Have you been wondering what EMDR therapy is?  

Did someone recommend that you look into getting EMDR therapy?  Would you like to hear a little more about it from others who have been there?  Then you may want to view this video, courtesy of EMDR International Association (EMDRIA.org).

What is EMDR Therapy?

Q: What is EMDR therapy?

A: EMDR stands for Eye Movement Desensitization and Reprocessing. It is a form of therapy that helps people heal from trauma or other distressing life experiences. EMDR therapy has been extensively researched and has demonstrated effectiveness for trauma. 

Q: How can EMDR therapy help?

A: Our brains have a natural way to recover from traumatic memories and events. This process involves communication between the amygdala (the alarm signal for stressful events), the hippocampus (which assists with learning, including memories about safety and danger), and the prefrontal cortex (which analyzes and controls behavior and emotion). While many times traumatic experiences can be managed and resolved spontaneously, they may not be processed without help. 

Stress responses are part of our natural fight, flight, or freeze instincts. When distress from a disturbing event remains, the upsetting images, thoughts, and emotions may create feelings of overwhelm, of being back in that moment, or of being “frozen in time.” EMDR therapy helps the brain process these memories and allows normal healing to resume. The experience is still remembered, but the fight, flight, or freeze response from the original event is resolved (See infographic below, for an illustrated explanation.) 
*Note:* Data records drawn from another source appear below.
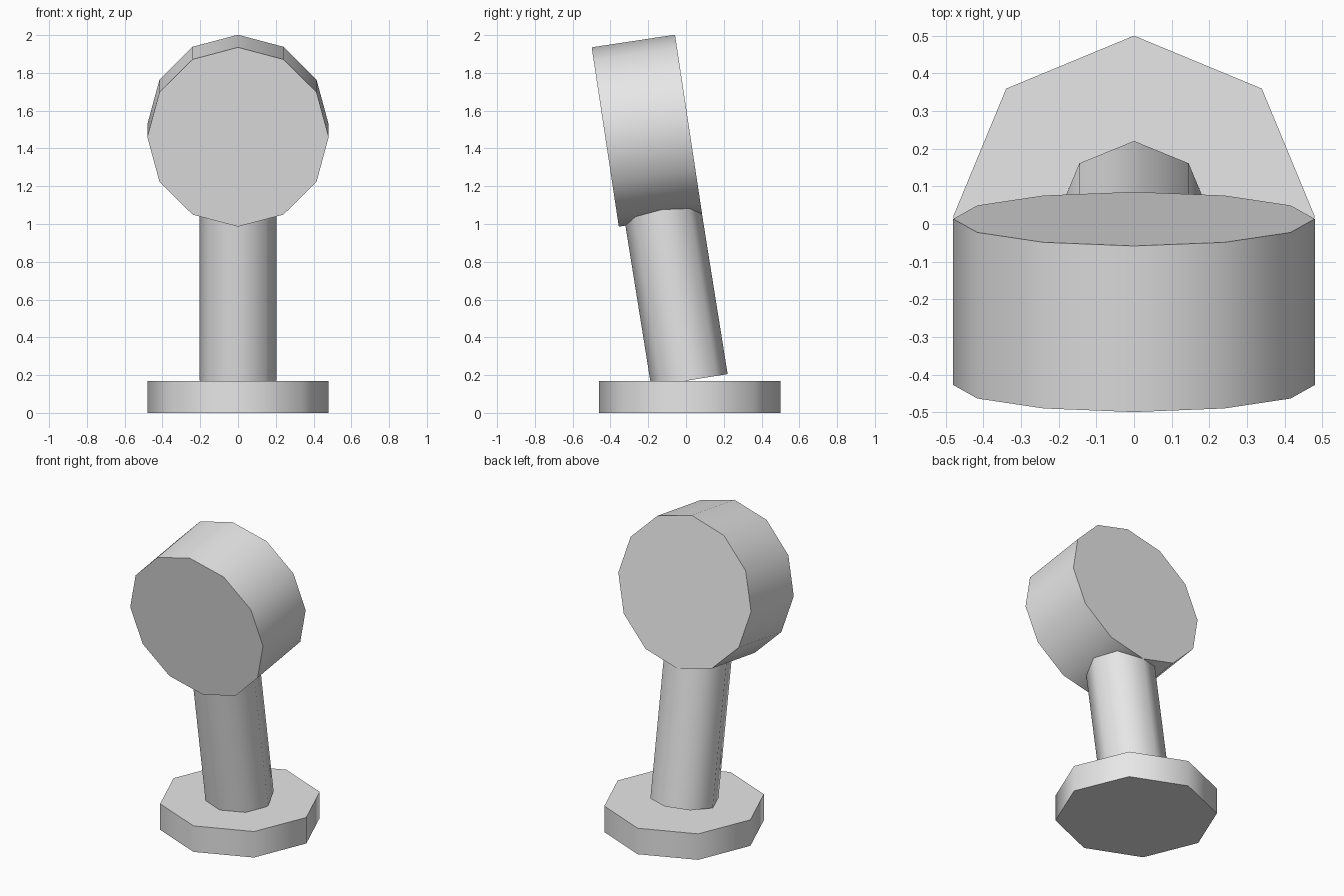
import bpy
import math
from mathutils import Vector, Matrix

if "Cube" in bpy.data.objects:
    bpy.data.objects.remove(bpy.data.objects["Cube"])

grey = bpy.data.materials.new("plain grey")
grey.diffuse_color = (0.8, 0.8, 0.8, 1.0)
grey.use_nodes = True
grey.node_tree.nodes["Principled BSDF"].inputs["Base Color"].default_value = grey.diffuse_color


def prism(name, sides, radius, depth, centre, tilt=0.0):
    """Closed cylinder, tilted about x, smooth round the side with sharp rims."""
    bpy.ops.mesh.primitive_cylinder_add(
        vertices=sides, radius=radius, depth=depth,
        location=centre, rotation=(math.radians(tilt), 0, 0))
    ob = bpy.context.object
    ob.name = name
    ob.data.materials.append(grey)
    bpy.ops.object.shade_smooth_by_angle(angle=math.radians(50))
    return ob


# Octagonal foot plate
prism("base", 8, 0.48, 0.17, (0, 0.02, 0.085))

# Leaning octagonal stem, its upper end buried in the head
lean, length = 9.1, 0.97
foot = Vector((0, 0.018, 0.173))
axis = Matrix.Rotation(math.radians(lean), 3, 'X') @ Vector((0, 0, 1))
prism("stem", 8, 0.205, length, foot + axis * length / 2, lean)

# Twelve-sided drum head facing forward, leaning with the stem
prism("head", 12, 0.48, 0.446, (0, -0.207, 1.494), 98.6)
Q: How does EMDR therapy differ from other therapies?

A: EMDR therapy does not require talking in detail about the distressing issue or homework between sessions. EMDR, rather than focusing on changing the emotions, thoughts, or behaviors resulting from the distressing issue allows the brain to resume its natural healing process. EMDR therapy is designed to resolve unprocessed traumatic memories in the brain. Part of the therapy includes alternating eye movements, sounds, or taps. For many clients, EMDR therapy can be completed in fewer sessions than other psychotherapies.

September 2019 issue of Go with That magazine, EMDRIA.org Vol 23. Issue 3.